Thursday, February 6, 2014

How The Law Works

I hear complaints all the time about how lawyers take something "simple" to create major case law exceptions that erode the "original intent" of the law - like lawyers somehow have some magical wizard powers to alter "the law."

Usually, when you peel back the onion skins on the anecdotes purporting to prove this point, we find that the language that the lawyers allegedly take advantage of is: a) menacingly under or ill defined; b) failed to take into account a specific fact pattern; c) is so egregious that it works a huge unfair penalty against certain persons (see "b"); or d) the legislature during the negotiations phase gave up and decided to let the courts figure it out, which means the lawyers likewise have to figure it out.

This happens all of the time with new legislation, which is why when there are broad-stroke changes to statutorily derived rights, benefits and liabilities (e.g. workers' compensation) it may take years before such a system stabilizes into some form of predictability.

California's SB 863 is such a perfect example of this maxim that it can not be ignored.

In 1989 the California legislature, in reaction to the trend at that time of making psychiatric/mental injury a part of every claim, passed into law Labor Code section 3208.3, which set certain thresholds for the compensability of such claims.

At first there was a spat of challenges to the law and it seemed that new case law on that statute was coming out nearly every other month, until eventually the new borders established by that code section were nicely defined by the courts.

That process took about seven years, or so it seems.

And that is, in general, about how long it takes for fresh legal language out of the legislature to make its way through the appellate refinement process.

But that doesn't keep legislatures from throwing some new challenges to the courts, and in the case of SB 863 there is plenty of judicial distillation to occur.

One of the zingers that the legislature was warned about early in the process of writing SB 863 was the exception for "catastrophic injuries" to LC 4660.1 regarding permanent disability.

The legislature reacted to the trend of incorporating "off schedule" issues to a permanent disability rating (sleep disorder, sexual dysfunction, etc. - stuff that nobody can really prove...) by adding new language that attempts to put a restriction on these add ons.

But an exception to the exception is that if there is a "catastrophic injury" then such add ons may be applicable.

This is creating a bit of debate in the legal circles.

Some are thinking that this language may supersede portions of LC 3208.3, others say that the sections are different and that there is no inter-relationship.

Still others believe that there might be some relationship in concepts but that operational effects are going to be different.

Each argument is going to be based not only on the perceptions of the position asserting the point, but also on the desired outcome for any particular set of facts (i.e. a case).

In law school, particularly in the early years, prospective lawyers are thrown all sorts of legal concepts and law, and then there were exceptions that had to be considered and distinguished, and after that there were always exceptions to the exceptions.

I dealt with this attempt to create legal psychosis by recognizing that in the vast majority of such examples the exceptions to the exception was simply going back to the underlying, fundamental basic law - if I analyzed what the base law said carefully then there was no need to memorize the exceptions to the exception; it was simply a restatement of the original legal concept in response to a particular factual pattern.

And so it is with "catastrophic injury", LC 4660.1 and 3208.3.

Adam Dombchik, a past president of CAAA and a partner with Gordon, Edelstein, Krepack, Grant, Felton & Goldstein, was quoted in a WorkCompCentral story this morning about this issue, and his analysis aligns with my legal rationale.

Dombchik said that what a case will boil down to is simply an inquiry into whether a worker has a "legitimate, verifiable, substantially-supported claim" for a psyche injury, because "valid claims should have benefits paid," no matter what definition eventually gets assigned to "catastrophic."

Yes, the legislature failed to give specific definition to "catastrophic injury" and, yes, this will create litigation.
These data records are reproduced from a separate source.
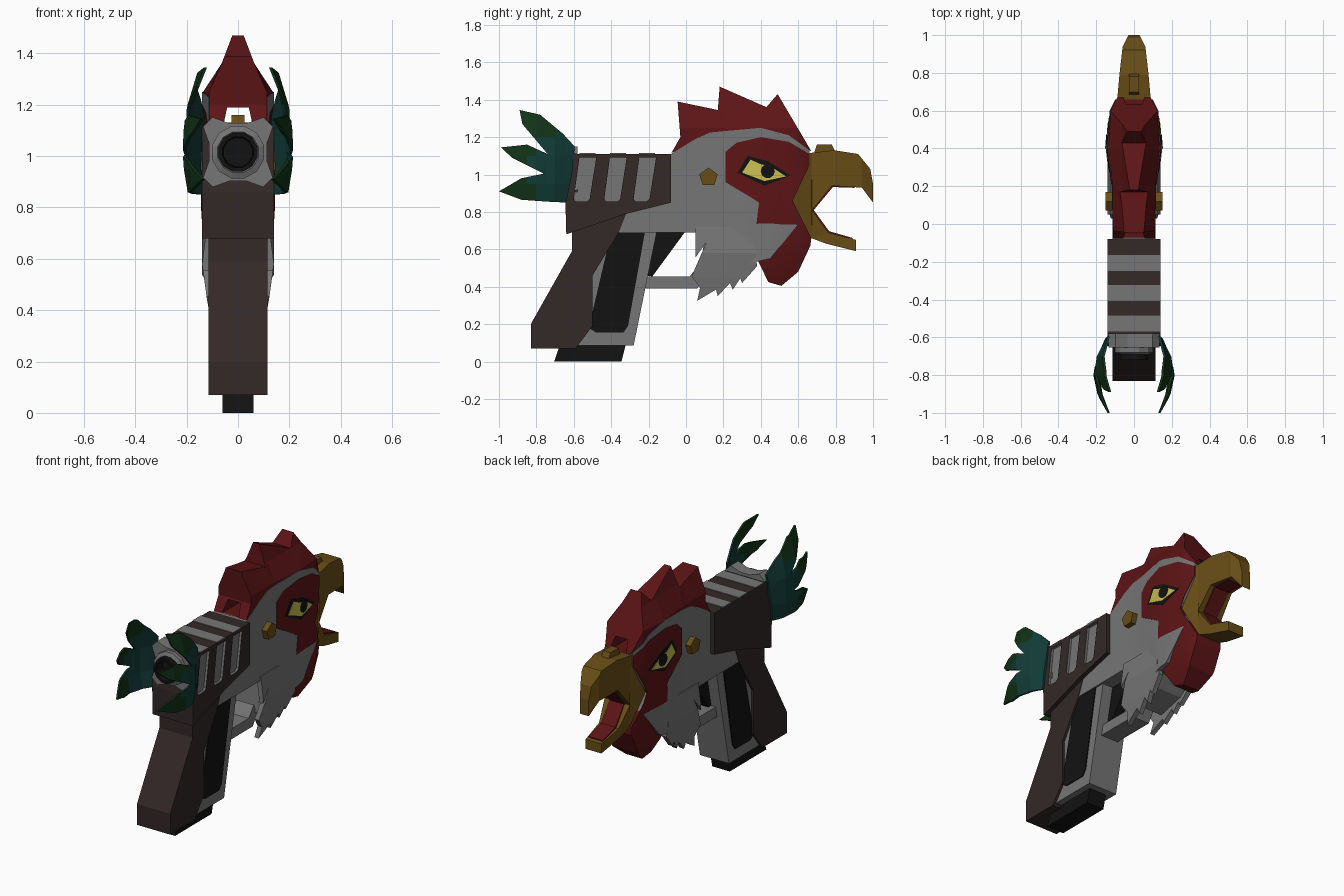
import bpy, bmesh, math
from mathutils import Vector

if "Cube" in bpy.data.objects:
    bpy.data.objects.remove(bpy.data.objects["Cube"])


def colour(name, r, g, b):
    m = bpy.data.materials.new(name)
    m.use_nodes = True
    m.diffuse_color = (r, g, b, 1)
    bsdf = m.node_tree.nodes["Principled BSDF"]
    bsdf.inputs["Base Color"].default_value = (r, g, b, 1)
    bsdf.inputs["Roughness"].default_value = 0.8
    return m


RED = colour("comb red", 0.11, 0.007, 0.008)
BROWN = colour("dark brown", 0.033, 0.021, 0.021)
GREY = colour("plumage grey", 0.18, 0.18, 0.18)
BLACK = colour("black", 0.006, 0.006, 0.006)
GOLD = colour("beak gold", 0.14, 0.075, 0.008)
YELLOW = colour("eye yellow", 0.6, 0.52, 0.08)
TEAL = colour("feather teal", 0.006, 0.045, 0.038)
GREEN = colour("feather green", 0.006, 0.032, 0.009)


def lerp(v, table):
    """Piecewise linear lookup in (key, value) pairs."""
    if v <= table[0][0]:
        return table[0][1]
    for (a, p), (b, q) in zip(table, table[1:]):
        if v <= b:
            return p + (q - p) * (v - a) / (b - a)
    return table[-1][1]


def finish(name, bm, mats, smooth=False):
    bmesh.ops.recalc_face_normals(bm, faces=bm.faces)
    me = bpy.data.meshes.new(name)
    bm.to_mesh(me)
    bm.free()
    for m in mats:
        me.materials.append(m)
    ob = bpy.data.objects.new(name, me)
    bpy.context.collection.objects.link(ob)
    if smooth:
        bpy.ops.object.select_all(action="DESELECT")
        ob.select_set(True)
        bpy.context.view_layer.objects.active = ob
        bpy.ops.object.shade_smooth_by_angle(angle=math.radians(35))
    return ob


def slab(name, outline, width, *mats, thick=None, ycuts=(), zcuts=(), rule=None, smooth=False):
    """Side outline (y, z) given a half width; with thick, a mirrored pair of shells."""
    w = width if callable(width) else (lambda y, z: width)
    bm = bmesh.new()
    f = bm.faces.new([bm.verts.new((-1, y, z)) for y, z in outline])
    ext = bmesh.ops.extrude_face_region(bm, geom=[f])["geom"]
    bmesh.ops.translate(bm, vec=(2, 0, 0), verts=[g for g in ext if isinstance(g, bmesh.types.BMVert)])
    planes = [((0, y, 0), (0, 1, 0)) for y in ycuts] + [((0, 0, z), (0, 0, 1)) for z in zcuts]
    for co, no in planes:
        bmesh.ops.bisect_plane(bm, geom=bm.verts[:] + bm.edges[:] + bm.faces[:], plane_co=co, plane_no=no)
    if callable(width):
        bmesh.ops.triangulate(bm, faces=[f for f in bm.faces if len(f.verts) > 4])
    for v in bm.verts:
        half = w(v.co.y, v.co.z)
        v.co.x = half if v.co.x > 0 else (-half if thick is None else half - thick)
    if rule:
        for f in bm.faces:
            f.material_index = rule(f.calc_center_median())
    if thick is not None:
        copy = bmesh.ops.duplicate(bm, geom=bm.verts[:] + bm.edges[:] + bm.faces[:])["geom"]
        for v in copy:
            if isinstance(v, bmesh.types.BMVert):
                v.co.x *= -1
    return finish(name, bm, mats, smooth)


def cut(target, cutter):
    """Subtract the cutter, keeping its colour on the cut faces."""
    mod = target.modifiers.new("cut", "BOOLEAN")
    mod.object, mod.operation, mod.solver = cutter, "DIFFERENCE", "EXACT"
    mod.material_mode = "TRANSFER"
    cutter.hide_render = True
    cutter.hide_set(True)
    bpy.context.view_layer.objects.active = target
    bpy.ops.object.modifier_apply(modifier=mod.name)


def lathe(name, profile, mat, sides, cz):
    """Spin (radius, y) points about the barrel axis."""
    bm = bmesh.new()
    rings = [[bm.verts.new((r * math.cos(math.tau * (k + .5) / sides), y,
                            cz + r * math.sin(math.tau * (k + .5) / sides)))
              for k in range(sides)] for r, y in profile]
    for a, b in zip(rings, rings[1:]):
        for k in range(sides):
            j = (k + 1) % sides
            bm.faces.new((a[k], a[j], b[j], b[k]))
    bm.faces.new(rings[0])
    bm.faces.new(rings[-1])
    return finish(name, bm, [mat])


# Slide with recessed side slots and top bands
slide = slab("slide", [(-.61, 1.11), (-.08, 1.11), (-.08, .85), (-.32, .79), (-.64, .68), (-.645, .86)], .14, BROWN)
for i, y in enumerate((-.525, -.362, -.205)):
    slot = slab(f"slot_cutter_{i}", [(y - .045, 1.09), (y + .045, 1.09), (y + .01, .87), (y - .005, .855),
                                     (y - .065, .855), (y - .075, .87)], .17, GREY, thick=.045)
    cut(slide, slot)
    bpy.data.objects.remove(slot)
    slab(f"slide_band_{i}", [(y - .045, 1.105), (y + .04, 1.105), (y + .04, 1.114), (y - .045, 1.114)], .14, GREY)

# Grip, magazine, trigger and guard
slab("grip_back", [(-.61, .70), (-.61, .59), (-.83, .2), (-.83, .07), (-.59, .07), (-.5, .19),
                   (-.5, .46), (-.36, .69), (-.32, .79)], .115, BROWN)
slab("grip_frame", [(-.6, .085), (-.28, .085), (-.155, .70), (-.45, .70)], .1, GREY)
slab("grip_panel", [(-.52, .18), (-.48, .155), (-.335, .155), (-.31, .19), (-.22, .69), (-.40, .69)], .106, BLACK)
slab("magazine", [(-.705, 0), (-.345, 0), (-.32, .1), (-.67, .1)], .06, BLACK)
slab("trigger", [(-.16, .70), (0, .70), (-.18, .455), (-.21, .46)], .03, BLACK)
slab("trigger_guard", [(-.23, .455), (.02, .455), (.07, .52), (.1, .45), (.06, .39), (-.23, .39)], .06, GREY)


# Head and neck
def head_w(y, z=0):
    return lerp(y, [(-.36, .112), (.2, .116), (.4, .14), (.6, .125), (.67, .09)])


HEAD_CUTS = (.2, .4, .6)
head = slab("head", [(-.37, .69), (-.32, .79), (-.08, .85), (-.08, 1.11), (.05, 1.19), (.13, 1.225), (.4, 1.25),
                     (.55, 1.21), (.66, 1.13), (.66, 1.05), (.57, .86), (.62, .76), (.45, .55), (.36, .53),
                     (.14, .5), (.1, .69)], head_w, GREY, ycuts=HEAD_CUTS, smooth=True)


def comb_w(y, z):
    return min(head_w(y) - .002, lerp(z, [(1.25, .136), (1.36, .064), (1.47, .022)]))


comb = slab("comb", [(-.078, 1.115), (-.03, 1.2), (-.045, 1.39), (.17, 1.345), (.18, 1.47), (.43, 1.36),
                     (.49, 1.43), (.67, 1.125), (.55, 1.19), (.4, 1.23), (.13, 1.2), (.05, 1.17)],
            comb_w, RED, ycuts=HEAD_CUTS, zcuts=(1.25, 1.36))

# Sighting tunnel through the comb
bm = bmesh.new()
back = bm.faces.new([bm.verts.new((x, -.3, z)) for x, z in ((-.058, 1.116), (.058, 1.116), (.042, 1.19), (-.042, 1.19))])
ext = bmesh.ops.extrude_face_region(bm, geom=[back])["geom"]
bmesh.ops.translate(bm, vec=(0, 1.3, 0), verts=[g for g in ext if isinstance(g, bmesh.types.BMVert)])
tunnel = finish("tunnel_cutter", bm, [RED])
cut(head, tunnel)
cut(comb, tunnel)
bpy.data.objects.remove(tunnel)


# Red face with hanging wattle
def face_w(y, z):
    return (head_w(y) + .004) * lerp(z, [(.4, .4), (.5, .72), (.62, .92), (.8, 1)])


slab("face", [(.21, 1.12), (.27, 1.17), (.4, 1.2), (.55, 1.175), (.66, 1.11), (.66, 1.05), (.57, .86), (.67, .66),
              (.665, .62), (.6, .48), (.51, .405), (.44, .425), (.36, .59), (.39, .85), (.36, .87), (.21, .96)],
     lambda y, z: face_w(y, z) if z < 1.115 else head_w(y) + .004, RED,
     ycuts=HEAD_CUTS + (.5,), zcuts=(.5, .62, .8, 1.114), smooth=True)
tunnel_front = bpy.data.objects["face"]
bm = bmesh.new()
bmesh.ops.create_cube(bm, size=1)
for v in bm.verts:
    v.co = Vector((v.co.x * .112, .4 + v.co.y, 1.166 + v.co.z * .1))
opening = finish("opening_cutter", bm, [RED])
cut(tunnel_front, opening)
bpy.data.objects.remove(opening)


# Eyes as layered plates
def eye_plate(name, outline, lift, mat):
    slab(name, outline, lambda y, z: head_w(y) + .004 + lift, mat, thick=lift + .004, ycuts=HEAD_CUTS)


eye_plate("eye_rim", [(.275, 1.01), (.33, 1.1), (.44, 1.07), (.56, .995), (.42, .94)], .003, BLACK)
eye_plate("eye_iris", [(.3, 1.01), (.345, 1.08), (.4, 1.055), (.45, 1.045), (.535, .99), (.42, .965)], .006, YELLOW)
eye_plate("eye_pupil", [(.437 + .038 * math.cos(math.tau * k / 10), 1.018 + .038 * math.sin(math.tau * k / 10))
                        for k in range(10)], .009, BLACK)


# Beak, nostril ridge and mouth lining
def beak_w(y, z):
    return lerp(y, [(.57, .12), (.67, .088), (.8, .076), (.94, .06), (1, .03)]) * (1 if z > .72 else .85)


slab("beak", [(.66, 1.115), (.79, 1.13), (.92, 1.11), (.985, 1.03), (1, .95), (1, .85), (.94, .93), (.78, .94),
              (.675, .81), (.76, .69), (.91, .65), (.91, .59), (.75, .63), (.67, .66), (.57, .86), (.66, 1.05)],
     beak_w, GOLD, ycuts=(.67, .8, .94))
slab("beak_ridge", [(.68, 1.1), (.7, 1.16), (.78, 1.16), (.81, 1.1)], .026, GOLD)
slab("mouth_lining", [(.9, .945), (.9, .929), (.785, .933), (.683, .81), (.765, .697), (.89, .661), (.89, .645),
                      (.74, .68), (.66, .81), (.77, .95)], .05, RED)

# Pivot pin
slab("pivot_pin", [(.12 + .052 * math.cos(math.radians(90 + 72 * k)), .985 + .052 * math.sin(math.radians(90 + 72 * k)))
                   for k in range(5)], .15, GOLD)

# Ragged breast feathers over a solid chest
slab("breast_feathers", [(.05, .72), (.05, .555), (.11, .64), (.03, .455), (.075, .395), (.06, .325), (.16, .385),
                         (.17, .35), (.235, .42), (.25, .385), (.29, .445), (.3, .42), (.38, .51), (.37, .6), (.42, .72)],
     lambda y, z: lerp(z, [(.32, .1), (.45, .122), (.58, .14), (.72, .122)]), GREY, thick=.03, zcuts=(.45, .58))
slab("chest", [(.1, .7), (.08, .47), (.14, .42), (.3, .47), (.38, .55), (.42, .7)], .1, GREY)

# Rear muzzle: notched collar, ring and bore
BORE_Z = 1.015
bm = bmesh.new()
points = [(45 + 90 * q + d, r) for q in range(4) for d, r in ((-28, .118), (-9, .168), (9, .168), (28, .118))]
collar = bm.faces.new([bm.verts.new((r * math.cos(math.radians(a)), -.58, BORE_Z + r * math.sin(math.radians(a))))
                       for a, r in points])
ext = bmesh.ops.extrude_face_region(bm, geom=[collar])["geom"]
bmesh.ops.translate(bm, vec=(0, -.075, 0), verts=[g for g in ext if isinstance(g, bmesh.types.BMVert)])
finish("muzzle_collar", bm, [GREY])
lathe("muzzle_ring", [(.105, -.64), (.105, -.68), (.082, -.69), (.07, -.66)], GREY, 12, BORE_Z)
lathe("muzzle_bore", [(.078, -.65), (.078, -.72), (.062, -.72), (.058, -.662)], BLACK, 12, BORE_Z)


# Tail feathers, bowed outwards on both sides
def tail_w(y, z):
    return lerp(y, [(-1, .15), (-.9, .195), (-.8, .215), (-.7, .2), (-.6, .15)]) - .65 * (z - 1.03) ** 2


slab("tail_feathers", [(-.595, 1.15), (-.66, 1.22), (-.78, 1.32), (-.89, 1.345), (-.875, 1.27), (-.74, 1.11),
                       (-.85, 1.16), (-.99, 1.145), (-.93, 1.09), (-.76, 1.005), (-.88, .98), (-1, .91),
                       (-.88, .865), (-.74, .855), (-.64, .85), (-.61, 1.0)],
     tail_w, TEAL, GREEN, thick=.012, ycuts=[-.95 + .05 * k for k in range(7)], zcuts=(.95, 1.1, 1.2),
     rule=lambda c: int(math.hypot(c.y + .6, c.z - 1.02) > .24))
Litigation ultimately will create case law and over the course of the next seven years this term will be more well defined.

That's how the law is made. Will The People be patient enough for the law to work?

1 comment:

  1. Dave, a case in point is the CSIMS White Paper “A Systematic Definition of “Catastrophic” from a Clinical Perspective,” distributed last year. In that paper, CSIMS points out that catastrophic results (of an injury) are just as catastrophic as a catastrophic injury itself. In fact, they are inseparable. LC 4660.1 (c) (2) (B) describes four examples of catastrophic injuries. The legislature was careful to point out that catastrophic injuries are not limited to these four. To my way of thinking (door open for snarky comments here) each of the listed catastrophies is actually the result of a type of work place accident or event. The statute defines catastrophic as – the result of an accident that causes the loss of a limb, the result of an accident that causes a "severe" burn, the result of an accident that causes paralysis and the result of an accident that causes a “severe” head injury. Therefore, it is the result that matters when defining “catastrophic.”